While daunting at first, 'it was so easy once I had a few under my belt," she said.
"Usually we'd just ask the local chamber, local Realtors association, mayors office and pick their brain for suggestions and introductions," she said.
The art of coordinating and, when necessary, convincing, is an key skill she brings to the job. The policy side, she picked up later.
In 2002, Seal joined the Memphis Area Association of Realtors, where she now works as practices and procedures director before joining the Chattanooga Realtors group next month.
"Basically I oversee the code of ethics enforcement process and dispute resolution with members," she said. "I'm not an attorney, but I end up answering a lot of questions about real estate law."
Along the way, she learned a lot about the industry in the throes of change.
"The current trend of dealing with short sales and foreclosures is a whole different animal than working with people who are looking to upsize or downsize," she said. "There are a whole lot of different twists and turns."
She hopes to offer more courses for real estate agents who want to learn the rules for dealing with increasingly complicated transactions, while helping agents maintain their soft skills as well.
"The social aspect to these associations is important, but if that's all we're doing and we're not helping better them professionally, we're not doing our job," she said.
Above all, the job is about keeping the focus on why consumers should employ and trust a Realtor with one of the biggest decisions in their lifetime.
A Realtor isn't just someone who drives homebuyers around in their car to look at neighborhoods, she said.
"You wouldn't go to court without a lawyer," Seal said. "Maybe you're savvy in whatever your profession is, but there are so many things a Realtor knows about disclosures, inspections, mold issues, fire, and making sure everybody knows what they're buying so they're not caught off guard."
Seal will oversee a local staff of seven as she gets to know the Chattanooga association. But she doesn't see a lot of immediate changes on the horizon.

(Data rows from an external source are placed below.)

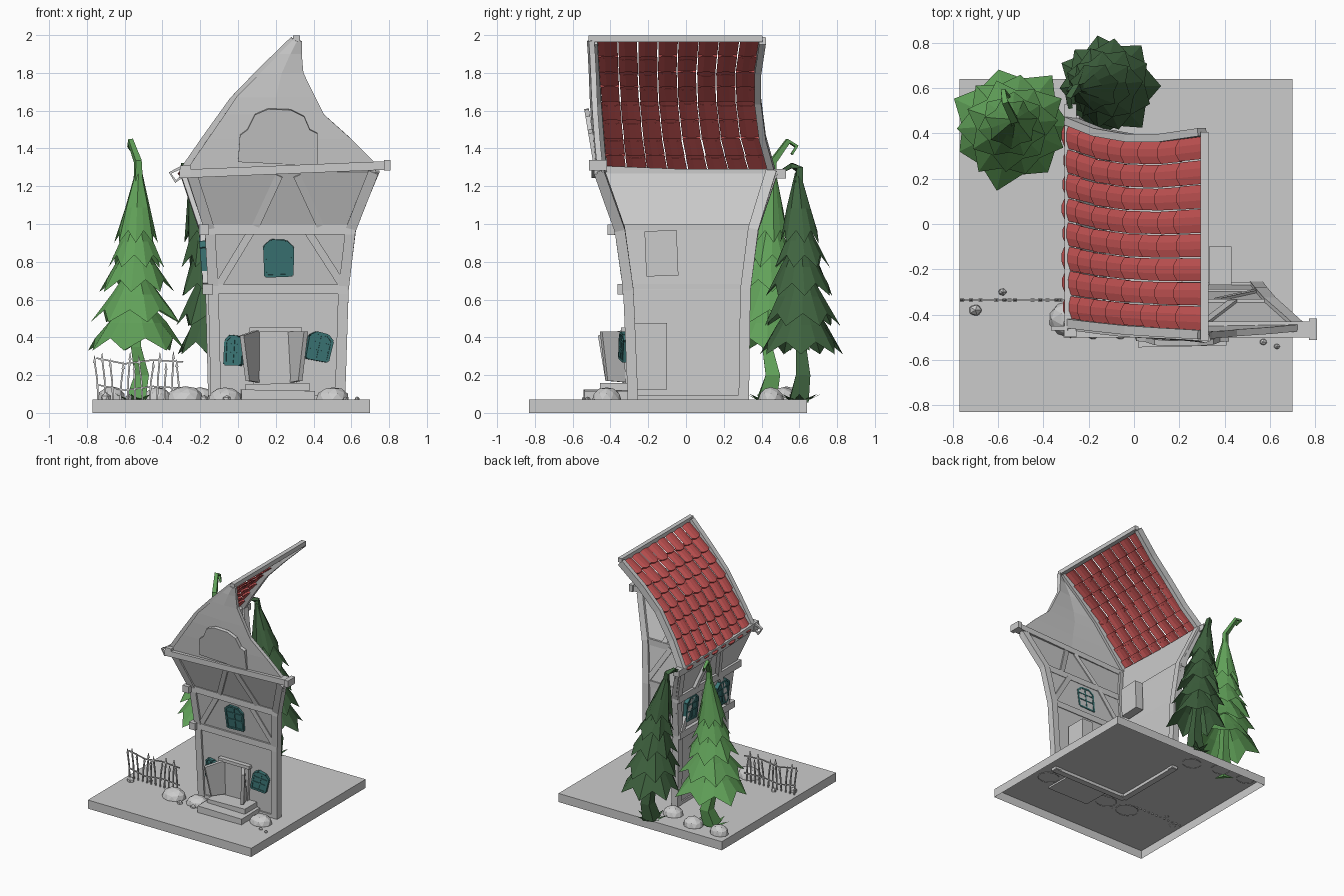
import bpy, bmesh, math, random
from mathutils import Vector, Matrix, Euler

if "Cube" in bpy.data.objects:
    bpy.data.objects.remove(bpy.data.objects["Cube"])
random.seed(4)

def material(name, rgb):
    m = bpy.data.materials.new(name)
    m.diffuse_color = (*rgb, 1)
    m.use_nodes = True
    m.node_tree.nodes["Principled BSDF"].inputs["Base Color"].default_value = m.diffuse_color
    return m

RED = material("red", (.57, .09, .09))
LIGHT = material("light_green", (.12, .36, .10))
DARK = material("dark_green", (.05, .125, .05))
TEAL = material("teal", (.045, .18, .18))

def mesh(name, verts, faces, mat=None, thick=0):
    me = bpy.data.meshes.new(name)
    me.from_pydata([tuple(v) for v in verts], [], faces)
    ob = bpy.data.objects.new(name, me)
    bpy.context.collection.objects.link(ob)
    if mat:
        me.materials.append(mat)
    if thick:
        s = ob.modifiers.new("thickness", 'SOLIDIFY')
        s.thickness, s.offset = thick, 0
    return ob

def grid(name, rows, thick=0, mat=None):
    n = len(rows[0])
    f = [(i*n+j, i*n+j+1, (i+1)*n+j+1, (i+1)*n+j) for i in range(len(rows)-1) for j in range(n-1)]
    return mesh(name, [v for r in rows for v in r], f, mat, thick)

def beam(name, pts, w, d, side=(0, 1, 0), mat=None, end=1):
    """Rectangular section swept along a path; end scales the last section."""
    pts, side, verts, faces = [Vector(p) for p in pts], Vector(side), [], []
    n = len(pts)
    for i, p in enumerate(pts):
        t = (pts[min(i+1, n-1)] - pts[max(i-1, 0)]).normalized()
        a = (side - t*side.dot(t)).normalized()
        b = t.cross(a)
        k = 1 + (end-1)*i/(n-1)
        verts += [p + a*sa*d*k/2 + b*sb*w*k/2 for sa, sb in ((-1, -1), (1, -1), (1, 1), (-1, 1))]
    for i in range(n-1):
        faces += [(4*i+j, 4*i+(j+1) % 4, 4*i+4+(j+1) % 4, 4*i+4+j) for j in range(4)]
    faces += [(3, 2, 1, 0), tuple(range(4*n-4, 4*n))]
    return mesh(name, verts, faces, mat)

def box(name, loc, size, rot=(0, 0, 0)):
    bm = bmesh.new()
    M = Matrix.Translation(loc) @ Euler(rot).to_matrix().to_4x4() @ Matrix.Diagonal((*size, 1))
    bmesh.ops.create_cube(bm, size=1, matrix=M)
    ob = mesh(name, [], [])
    bm.to_mesh(ob.data)
    return ob

def interp(table, z):
    for a, b in zip(table, table[1:]):
        if z <= b[0]:
            break
    t = (z-a[0]) / (b[0]-a[0])
    return [p + (q-p)*t for p, q in zip(a[1:], b[1:])]

# height: left x, right x, front y, back y of the flared house shell
SHELL = [(.05, -.13, .56, -.28, .33), (.65, -.145, .58, -.305, .34),
         (.97, -.165, .62, -.35, .385), (1.28, -.27, .75, -.46, .49)]

def front(u, z, out=0):
    l, r, f, b = interp(SHELL, z)
    return Vector((l + (r-l)*u, f-out, z))

def left(v, z, out=0):
    l, r, f, b = interp(SHELL, z)
    return Vector((l-out, f + (b-f)*v, z))

def fx(x, z, out=0):
    l, r, f, b = interp(SHELL, z)
    return Vector((x, f-out, z))

LEVELS = [.05, .35, .65, .81, .97, 1.12, 1.28]

# ground slab, open underneath
slab = box("ground_slab", (-.035, -.095, .035), (1.47, 1.47, .07))
bm = bmesh.new()
bm.from_mesh(slab.data)
bmesh.ops.delete(bm, geom=[f for f in bm.faces if f.normal.z < -.9], context='FACES_ONLY')
bm.to_mesh(slab.data)

# walls and gable
grid("front_wall", [[front(u, z) for u in (0, .5, 1)] for z in LEVELS], .025)
grid("left_wall", [[left(v, z) for v in (1, .5, 0)] for z in LEVELS], .025)
GABLE = [(1.29, -.27, .76, -.455), (1.45, -.16, .60, -.47), (1.58, -.07, .455, -.48),
         (1.67, -.01, .41, -.485), (1.80, .12, .345, -.49), (1.90, .22, .335, -.495), (1.97, .29, .335, -.50)]
grid("gable_wall", [[(l, y, z), ((l+r)/2, y-.01, z), (r, y, z)] for z, l, r, y in GABLE], .03)
arch = [(0, 1.33), (.42, 1.31), (.42, 1.48), (.38, 1.50), (.35, 1.57), (.28, 1.605), (.16, 1.61), (.09, 1.58), (.05, 1.50), (.01, 1.47)]
mesh("gable_panel", [(x, -.475-.05*(z-1.3)/.3, z) for x, z in arch], [tuple(range(10))], None, .025)

# timber frame
for name, fn, u in (("front_left_post", front, .02), ("front_right_post", front, .97), ("back_left_post", left, .96)):
    beam(name, [fn(u, z) for z in LEVELS], .055, .055)
for i, z in enumerate((.655, .97)):
    beam(f"front_rail_{i}", [front(0, z, .005), front(1, z, .005)], .05, .05)
    beam(f"left_rail_{i}", [left(-.09, z, .015), left(1.0, z, .015)], .055, .055, (1, 0, 0))
beam("front_sill", [front(0, .07), front(1, .07)], .05, .05)
beam("left_sill", [left(0, .07), left(1, .07)], .05, .05, (1, 0, 0))
for i, (a, b, c, d) in enumerate([(-.10, .68, .07, .96), (.55, .68, .37, .96), (.09, .98, .22, 1.26),
                                  (.44, .98, .31, 1.26)]):
    beam(f"front_brace_{i}", [fx(a, b), fx((a+c)/2, (b+d)/2), fx(c, d)], .04, .045)
for i, (a, b, c, d) in enumerate([(.04, .68, .25, .95), (.94, .68, .72, .95), (.5, .68, .5, .95), (.3, .99, .45, 1.26), (.7, .99, .58, 1.26)]):
    beam(f"left_brace_{i}", [left(a, b, .017), left(c, d, .017)], .04, .045, (1, 0, 0))
beam("eave_beam_front", [(-.31, -.465, 1.265), (.79, -.465, 1.31)], .045, .07)
box("eave_beam_cap", (.79, -.465, 1.31), (.035, .095, .055))
beam("eave_beam_left", [(-.28, -.50, 1.285), (-.28, 0, 1.265), (-.28, .53, 1.265)], .05, .055, (1, 0, 0))
beam("eave_hook", [(-.29, -.46, 1.305), (-.36, -.46, 1.27), (-.33, -.46, 1.225), (-.30, -.46, 1.25)], .015, .02)

# roof: v runs from ridge to eave, u from front to back
ROOF = [(0, .30, 1.965, -.47, .39), (.25, .13, 1.80, -.46, .365), (.5, -.02, 1.645, -.45, .365),
        (.75, -.16, 1.45, -.435, .39), (1, -.285, 1.27, -.42, .44)]

def roof(u, v, h=0):
    x, z, f, b = interp(ROOF, v)
    return Vector((x - .73*h, f + (b-f)*u, z + .68*h))

verts, faces = [], []
N = 8
for i in range(N):
    for j in range(N):
        k, wob, gap = len(verts), random.uniform(-.014, .010), random.uniform(.001, .005)
        for r in range(2):
            for s in range(4):
                t = s/3
                hump = .010*math.sin(math.pi*t)
                v = (j + r*1.08)/N + wob*r + (r and .02*math.sin(math.pi*t))
                verts.append(roof((i+t)/N + gap*(1-2*t), min(v, 1.03), hump + (.018 if r else .001)))
        # downturned lip of each tile
        verts += [verts[k+4+s] - Vector((-.010, 0, .012)) for s in range(4)]
        faces += [(k+4*r+s, k+4*r+s+4, k+4*r+s+5, k+4*r+s+1) for r in range(2) for s in range(3)]
mesh("roof_tiles", verts, faces, RED)
VS = (0, .25, .5, .75, 1)
beam("barge_front", [roof(0, v) + Vector((0, -.018, .005)) for v in VS], .055, .04)
beam("barge_back", [roof(1, v) + Vector((0, .015, .005)) for v in VS], .055, .035)
beam("ridge_beam", [(.31, -.515, 1.98), (.31, .405, 1.98)], .035, .035, (1, 0, 0))

# windows with panes and bars
def window(name, loc, w, h, rot=(0, 0, 0)):
    M = Matrix.Translation(loc) @ Euler(rot).to_matrix().to_4x4()
    out = [(-.46, -.5), (.48, -.47), (.5, .3), (.25, .48), (-.25, .5), (-.5, .33)]
    p = [M @ Vector((x*w, 0, z*h)) for x, z in out]
    mesh(name + "_pane", p, [tuple(range(6))], TEAL, .03)
    ax = M.to_3x3() @ Vector((0, 1, 0))
    for i in range(6):
        beam(f"{name}_frame_{i}", [p[i], p[(i+1) % 6]], .014, .045, ax, TEAL)
    for i, (a, b) in enumerate((((0, -.5), (0, .5)), ((-.48, -.1), (.48, -.1)), ((-.48, .2), (.48, .2)))):
        beam(f"{name}_bar_{i}", [M @ Vector((q[0]*w, 0, q[1]*h)) for q in (a, b)], .01, .042, ax, TEAL)

window("front_window", fx(.215, .82, .006), .15, .19, (.14, 0, 0))
window("door_window_left", fx(-.02, .33, .015), .09, .15, (0, .08, -.3))
window("door_window_right", fx(.43, .35, .03), .12, .14, (0, .22, .2))
window("left_window_front", left(.19, .81, .02), .15, .19, (-.08, 0, math.pi/2))
window("left_window_back", left(.76, .84, .02), .14, .19, (-.08, 0, math.pi/2))
box("left_window_recess", (-.09, -.13, .845), (.07, .17, .24), (.04, 0, 0))
box("lower_window_recess", (.38, -.185, .30), (.10, .17, .35))

# doorway with two open leaves and steps
mesh("door_panel", [(.08, -.305, .15), (.31, -.305, .15), (.33, -.32, .43), (.10, -.32, .44)], [(0, 1, 2, 3)], None, .03)
mesh("door_leaf_left", [(.11, -.30, .16), (.05, -.42, .17), (.02, -.46, .41), (.11, -.32, .44)], [(0, 1, 2, 3)], None, .025)
mesh("door_leaf_right", [(.28, -.30, .16), (.33, -.42, .17), (.36, -.45, .43), (.27, -.32, .43)], [(0, 1, 2, 3)], None, .025)
beam("door_lintel", [(.06, -.32, .44), (.34, -.32, .44)], .025, .05)
box("step_lower", (.21, -.41, .09), (.39, .26, .06), (0, .02, .02))
box("step_upper", (.21, -.37, .135), (.34, .17, .04), (0, -.02, 0))

# boulders and pebbles, cut off at the ground
def rock(name, x, y, r, h):
    bm = bmesh.new()
    bmesh.ops.create_icosphere(bm, subdivisions=2 if r > .05 else 1, radius=1)
    for v in bm.verts:
        v.co *= random.uniform(.96, 1.03)
    bmesh.ops.bisect_plane(bm, geom=bm.verts[:] + bm.edges[:] + bm.faces[:], plane_co=(0, 0, -.1), plane_no=(0, 0, -1), clear_outer=True)
    bmesh.ops.transform(bm, verts=bm.verts, matrix=Matrix.Translation((x, y, .072)) @ Matrix.Diagonal((r, r*.85, h, 1)))
    ob = mesh(name, [], [])
    bm.to_mesh(ob.data)

for i, (x, y, r, h) in enumerate([(-.28, -.42, .095, .07), (-.07, -.42, .09, .065), (.50, -.42, .09, .065), (-.67, .53, .075, .07),
                                  (-.43, .52, .08, .065), (-.2, .45, .08, .065), (-.18, -.49, .025, .025), (-.06, -.49, .025, .02),
                                  (-.70, -.38, .032, .04), (-.58, -.30, .02, .03), (.57, -.52, .018, .015), (.63, -.54, .015, .015)]):
    rock(f"rock_{i}", x, y, r, h)

# crooked fence
for i in range(12):
    x = -.74 + i*.039
    h = random.uniform(.22, .34)
    lean = random.uniform(-.02, .02)
    beam(f"fence_picket_{i}", [(x, -.335, .06), (x+lean*.3, -.335, h*.6), (x+lean, -.335, h-.02)], .009, .009)
    beam(f"fence_tip_{i}", [(x+lean, -.335, h-.03), (x+lean, -.335, h-.015), (x+lean, -.335, h+.01)], .018, .012, end=.1)
for i, z in enumerate((.13, .27)):
    beam(f"fence_rail_{i}", [(-.75, -.335, z+.02), (-.6, -.335, z-.01), (-.45, -.335, z+.01), (-.29, -.335, z)], .008, .008)

# fir trees: crooked trunk, stacked jagged skirts, curled tip
def tree(name, spine, tiers, hook, mat):
    at = lambda z: Vector((*interp(spine, z), z))
    zs = [s[0] for s in spine]
    trunk = [at(z) for z in zs[:-1]]
    trunk[1] += Vector((.02, .03, 0))
    beam(name + "_trunk", trunk, .10, .10, mat=mat, end=.3)
    for k, (lo, hi, r) in enumerate(tiers):
        n, verts = 7, []
        top, low = at(hi), at(lo)
        for ring in range(3):
            for s in range(2*n):
                a = math.pi*s/n + k*.5
                spike = s % 2 == 0
                q = (.14, .58, 1)[ring] * r * (random.uniform(.95, 1.1) if spike else (.95 if ring < 2 else .82))
                c = top.lerp(low, (0, .55, 1)[ring])
                dz = (-.03 if spike else .035) if ring == 2 else 0
                verts.append(c + Vector((q*math.cos(a), q*math.sin(a), dz)))
        m = 2*n
        f = [(i*m+s, (i+1)*m+s, (i+1)*m+(s+1) % m, i*m+(s+1) % m) for i in range(2) for s in range(m)]
        mesh(f"{name}_skirt_{k}", verts, f + [tuple(range(m))], mat)
    beam(name + "_tip", [at(tiers[-1][1]-.06)] + hook, .04, .04, (1, .3, 0), mat, .3)
    base = at(.07)
    for k in range(7):
        a = k*.9
        d = Vector((math.cos(a), math.sin(a), 0))
        s = Vector((-d.y, d.x, 0))*.025
        mesh(f"{name}_grass_{k}", [base+d*.05+s, base+d*.05-s, base+d*.12+Vector((0, 0, .03))], [(0, 1, 2)], mat)

tree("light_tree", [(.07, -.54, .43), (.2, -.53, .43), (.35, -.54, .43), (.9, -.54, .44), (1.3, -.525, .46)],
     [(.36, .62, .265), (.51, .77, .23), (.67, .92, .19), (.80, 1.04, .15), (.93, 1.28, .115)],
     [(-.53, .46, 1.33), (-.57, .54, 1.44), (-.575, .585, 1.41), (-.55, .56, 1.37)], LIGHT)
tree("dark_tree", [(.07, -.11, .60), (.2, -.11, .59), (.35, -.11, .61), (.8, -.15, .61), (1.3, -.25, .59)],
     [(.34, .62, .22), (.49, .77, .205), (.65, .92, .175), (.80, 1.05, .14), (.93, 1.27, .11)],
     [(-.25, .60, 1.29), (-.29, .56, 1.31), (-.28, .51, 1.28), (-.27, .52, 1.25)], DARK)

"Every local association does things a little bit differently, but they're already on the right path," she said.